Your goal: In this exercise, retype exactly and only the lines from the top of the entries below through the line that holds "frame.translation = (0.113, -0.118, 1.09)", omitting pictures.
□ □ □
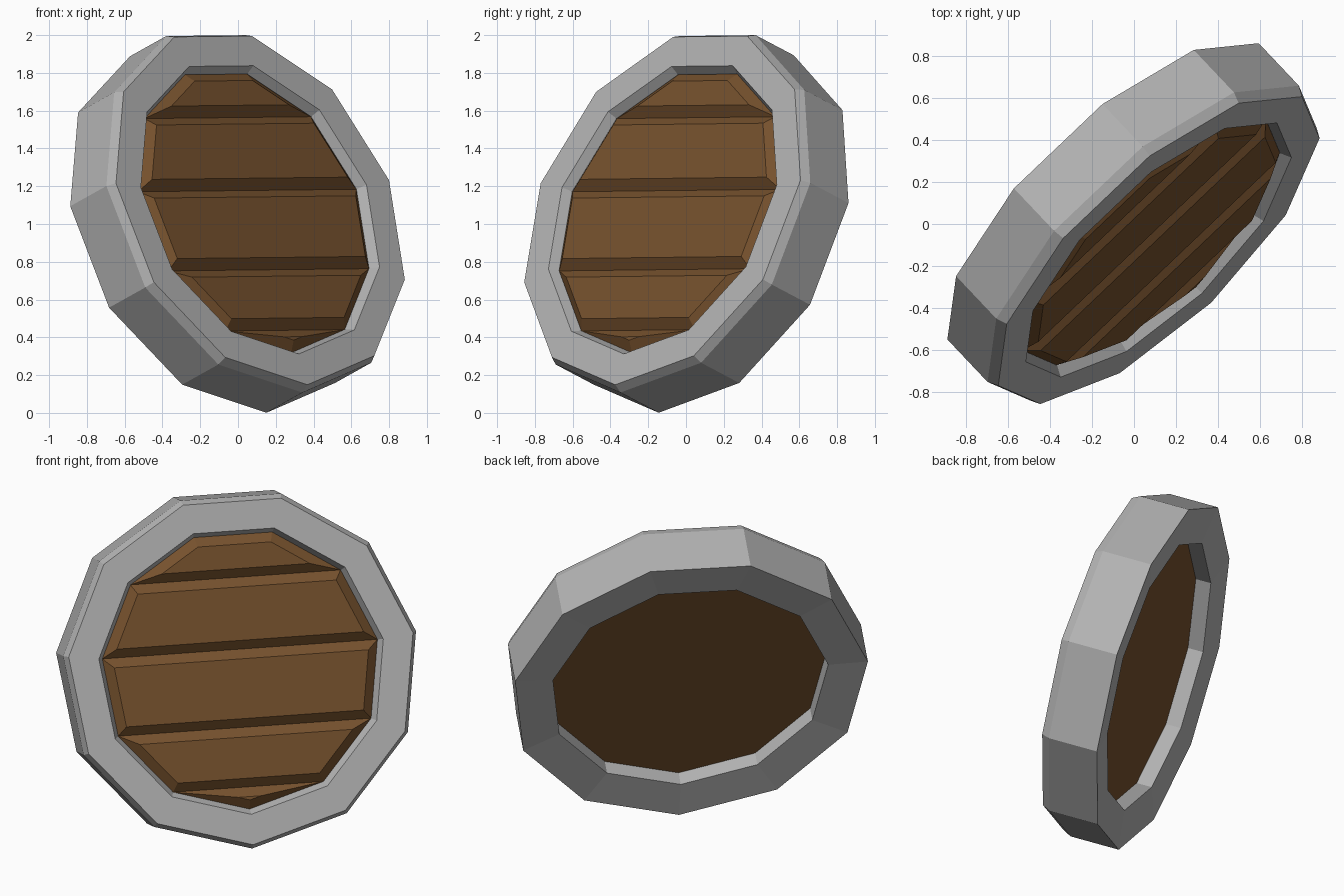
import bpy, bmesh
from math import sin, cos, radians, tau
from mathutils import Matrix, Vector

if "Cube" in bpy.data.objects:
    bpy.data.objects.remove(bpy.data.objects["Cube"])

SIDES = 11

# Shield frame: faces front right, leaning back
az, el = radians(46.6), radians(21)
n = Vector((cos(az) * cos(el), -sin(az) * cos(el), sin(el)))
u = Vector((sin(az), cos(az), 0))
v = n.cross(u)
frame = Matrix((u, v, n)).transposed().to_4x4()
frame.translation = (0.113, -0.118, 1.09)


def loop(bm, r, z):
    """Regular loop of vertices, the first one at the bottom."""
    angles = [radians(-89.5) + tau * k / SIDES for k in range(SIDES)]
    return [bm.verts.new((r * cos(a), r * sin(a), z)) for a in angles]


def bridge(bm, a, b):
    for k in range(SIDES):
        j = (k + 1) % SIDES
        bm.faces.new((a[k], a[j], b[j], b[k]))


def finish(bm, name, color):
    bmesh.ops.recalc_face_normals(bm, faces=bm.faces)
    mesh = bpy.data.meshes.new(name)
    bm.to_mesh(mesh)
    bm.free()
    mat = bpy.data.materials.new(name + "_color")
    mat.diffuse_color = color
    mat.use_nodes = True
    mat.node_tree.nodes["Principled BSDF"].inputs["Base Color"].default_value = mat.diffuse_color
    mesh.materials.append(mat)
    obj = bpy.data.objects.new(name, mesh)
    obj.matrix_world = frame
    bpy.context.collection.objects.link(obj)


# Metal rim: chamfered front edges, back face dished slightly inwards
bm = bmesh.new()
profile = [(0.833, 0), (1.008, 0), (1.033, -0.05),
           (1.033, -0.348), (0.806, -0.325), (0.806, -0.05)]
loops = [loop(bm, r, z) for r, z in profile]
for a, b in zip(loops, loops[1:] + loops[:1]):
    bridge(bm, a, b)
finish(bm, "shield_rim", (0.45, 0.45, 0.45, 1))

# Wooden board: front split into planks, each inset and raised
bm = bmesh.new()
front = loop(bm, 0.806, -0.055)
back = loop(bm, 0.806, -0.232)
bridge(bm, back, front)
bm.faces.new(back[::-1])
planks = [bm.faces.new((front[0], front[1], front[10]))]
for k in range(1, 5):
    planks.append(bm.faces.new((front[k], front[k + 1], front[10 - k], front[11 - k])))
bm.normal_update()
bmesh.ops.inset_individual(bm, faces=planks, thickness=0.053, depth=0.043,
                           use_even_offset=True)
finish(bm, "shield_planks", (0.18, 0.082, 0.026, 1))
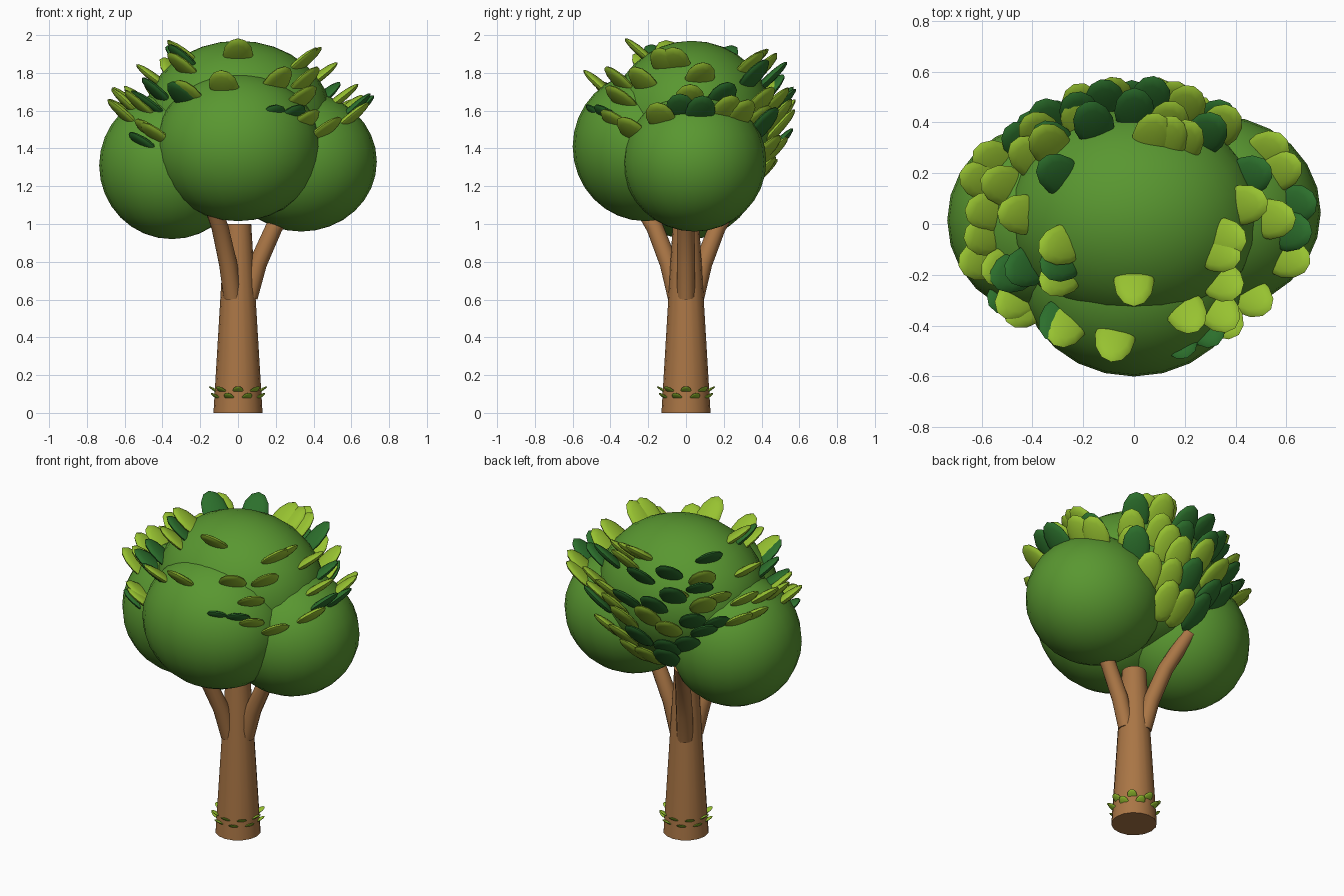
import bpy, bmesh, math, random
from mathutils import Matrix, Vector

if "Cube" in bpy.data.objects:
    bpy.data.objects.remove(bpy.data.objects["Cube"])

random.seed(4)


def material(name, rgb):
    m = bpy.data.materials.new(name)
    m.diffuse_color = (*rgb, 1)
    m.use_nodes = True
    m.node_tree.nodes["Principled BSDF"].inputs["Base Color"].default_value = m.diffuse_color
    return m


BARK = material("bark", (0.40, 0.18, 0.06))
CANOPY = material("canopy_green", (0.10, 0.31, 0.03))
LIGHT = material("light_leaf", (0.31, 0.54, 0.03))
DARK = material("dark_leaf", (0.025, 0.16, 0.025))


def finish(name, bm, mat, angle=40):
    me = bpy.data.meshes.new(name)
    bm.to_mesh(me)
    bm.free()
    ob = bpy.data.objects.new(name, me)
    bpy.context.collection.objects.link(ob)
    me.materials.append(mat)
    bpy.ops.object.select_all(action='DESELECT')
    bpy.context.view_layer.objects.active = ob
    ob.select_set(True)
    bpy.ops.object.shade_smooth_by_angle(angle=math.radians(angle))
    return ob


# Trunk: one tapered cylinder
bm = bmesh.new()
bmesh.ops.create_cone(bm, cap_ends=True, segments=16, radius1=0.13, radius2=0.07,
                      depth=1.0, matrix=Matrix.Translation((0, 0, 0.5)))
finish("trunk", bm, BARK)


# Branches: bent tapered tubes, three around the trunk
def branch(name, azimuth):
    path = [(0.056, 0.61, 0.048), (0.105, 0.79, 0.048), (0.19, 0.98, 0.045), (0.335, 1.19, 0.041)]
    tilts = [0.2, 0.34, 0.48, 0.55]
    bm = bmesh.new()
    rings = []
    n = 12
    for (r, z, rad), t in zip(path, tilts):
        m = Matrix.Rotation(azimuth, 4, 'Z') @ Matrix.Translation((r, 0, z)) @ Matrix.Rotation(t, 4, 'Y')
        rings.append([bm.verts.new(m @ Vector((rad * math.cos(a), rad * math.sin(a), 0)))
                      for a in (2 * math.pi * k / n for k in range(n))])
    for a, b in zip(rings, rings[1:]):
        for k in range(n):
            bm.faces.new((a[k], a[(k + 1) % n], b[(k + 1) % n], b[k]))
    bm.faces.new(rings[0][::-1])
    bm.faces.new(rings[-1])
    finish(name, bm, BARK)


for i in range(3):
    branch(f"branch_{i + 1}", math.radians(120 * i))

# Canopy: four overlapping ellipsoids (centre, radii)
BLOBS = {
    "canopy_centre": ((0, 0.03, 1.55), (0.50, 0.43, 0.42)),
    "canopy_front": ((0, -0.215, 1.41), (0.44, 0.385, 0.395)),
    "canopy_left": ((-0.35, 0.015, 1.31), (0.385, 0.38, 0.39)),
    "canopy_right": ((0.335, 0.045, 1.33), (0.40, 0.38, 0.37)),
}
for name, (c, r) in BLOBS.items():
    bm = bmesh.new()
    bmesh.ops.create_uvsphere(bm, u_segments=24, v_segments=16, radius=1,
                              matrix=Matrix.Translation(c) @ Matrix.Diagonal((*r, 1)))
    finish(name, bm, CANOPY)

# Leaves: flat ellipsoids pointing outward and up, gathered by colour
leaf_bms = {False: bmesh.new(), True: bmesh.new()}


def leaf(bm, pos, azimuth, tilt, size):
    m = (Matrix.Translation(pos) @ Matrix.Rotation(azimuth, 4, 'Z')
         @ Matrix.Rotation(-tilt, 4, 'Y') @ Matrix.Diagonal((*size, 1)))
    bmesh.ops.create_uvsphere(bm, u_segments=12, v_segments=8, radius=1, matrix=m)


LEAF = (0.13, 0.08, 0.024)


def canopy_top(x, y):
    zs = []
    for c, r in BLOBS.values():
        d = 1 - ((x - c[0]) / r[0]) ** 2 - ((y - c[1]) / r[1]) ** 2
        if d > 0:
            zs.append(c[2] + r[2] * math.sqrt(d))
    return max(zs, default=1.35)


# Leaves on the upper side, placed by their position seen from above
light_xy = [(-.43, .28), (-.47, .04), (-.54, .16), (-.57, .26), (-.62, .18), (-.60, .05),
            (-.61, -.05), (-.63, -.15), (-.54, -.18), (-.31, -.09), (-.31, -.22),
            (-.28, -.42), (-.22, .43), (.08, .37), (.14, .36), (.21, .35),
            (.35, .39), (.55, .30), (.60, .22), (.46, .08), (.57, .02), (.38, -.06),
            (.36, -.12), (.37, -.24), (.22, -.37), (.35, -.36), (0, -.26),
            (-.08, -.48), (.63, -.14)]
dark_xy = [(-.34, .34), (-.32, .21), (-.50, -.20), (-.45, -.18), (-.31, -.16), (-.31, -.40),
           (-.40, .38), (-.46, .34), (.48, .20), (.66, .08), (.64, -.03)]
for is_dark, pts in ((False, light_xy), (True, dark_xy)):
    for x, y in pts:
        k = 1 - 0.035 / math.hypot(x, y)
        leaf(leaf_bms[is_dark], (x * k, y * k, canopy_top(x * k, y * k) + 0.01),
             math.atan2(y, x), math.radians(random.uniform(36, 43)), LEAF)

# Lower leaves on the front shoulders
for is_dark, p in ((False, (-.42, -.32, 1.46)), (False, (-.45, -.29, 1.48)), (True, (-.48, -.27, 1.41)),
                   (False, (.45, -.28, 1.49)), (False, (.34, -.36, 1.53)),
                   (True, (.17, -.43, 1.555)), (True, (.27, -.39, 1.555))):
    leaf(leaf_bms[is_dark], p, math.atan2(p[1], p[0]), math.radians(36), LEAF)

# Leaves on the back of the central ellipsoid, in staggered rows
c, r = BLOBS["canopy_centre"]
for elev, a0, a1, count in ((-38, 78, 112, 3), (-20, 62, 122, 5), (-3, 56, 128, 6),
                            (14, 54, 132, 6), (31, 55, 132, 5)):
    for i in range(count):
        a = math.radians(a0 + (a1 - a0) * i / (count - 1) + random.uniform(-4, 4))
        e = math.radians(elev + random.uniform(-5, 5))
        s = 1.09
        pos = (c[0] + s * r[0] * math.cos(e) * math.cos(a),
               c[1] + s * r[1] * math.cos(e) * math.sin(a), c[2] + s * r[2] * math.sin(e))
        leaf(leaf_bms[random.random() < 0.35], pos, a, math.radians(random.uniform(42, 50)), LEAF)

finish("light_leaves", leaf_bms[False], LIGHT)
finish("dark_leaves", leaf_bms[True], DARK)

# Small tufts around the trunk base
for name, mat, z, shift in (("base_tufts_upper", LIGHT, 0.12, 0), ("base_tufts_lower", LIGHT, 0.085, 0.5)):
    bm = bmesh.new()
    for i in range(8):
        a = 2 * math.pi * (i + shift) / 8
        leaf(bm, (0.122 * math.cos(a), 0.122 * math.sin(a), z), a,
             math.radians(32), (0.038, 0.028, 0.007))
    finish(name, bm, mat)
□ □ □
Exercise answer:
import bpy, bmesh
from math import sin, cos, radians, tau
from mathutils import Matrix, Vector

if "Cube" in bpy.data.objects:
    bpy.data.objects.remove(bpy.data.objects["Cube"])

SIDES = 11

# Shield frame: faces front right, leaning back
az, el = radians(46.6), radians(21)
n = Vector((cos(az) * cos(el), -sin(az) * cos(el), sin(el)))
u = Vector((sin(az), cos(az), 0))
v = n.cross(u)
frame = Matrix((u, v, n)).transposed().to_4x4()
frame.translation = (0.113, -0.118, 1.09)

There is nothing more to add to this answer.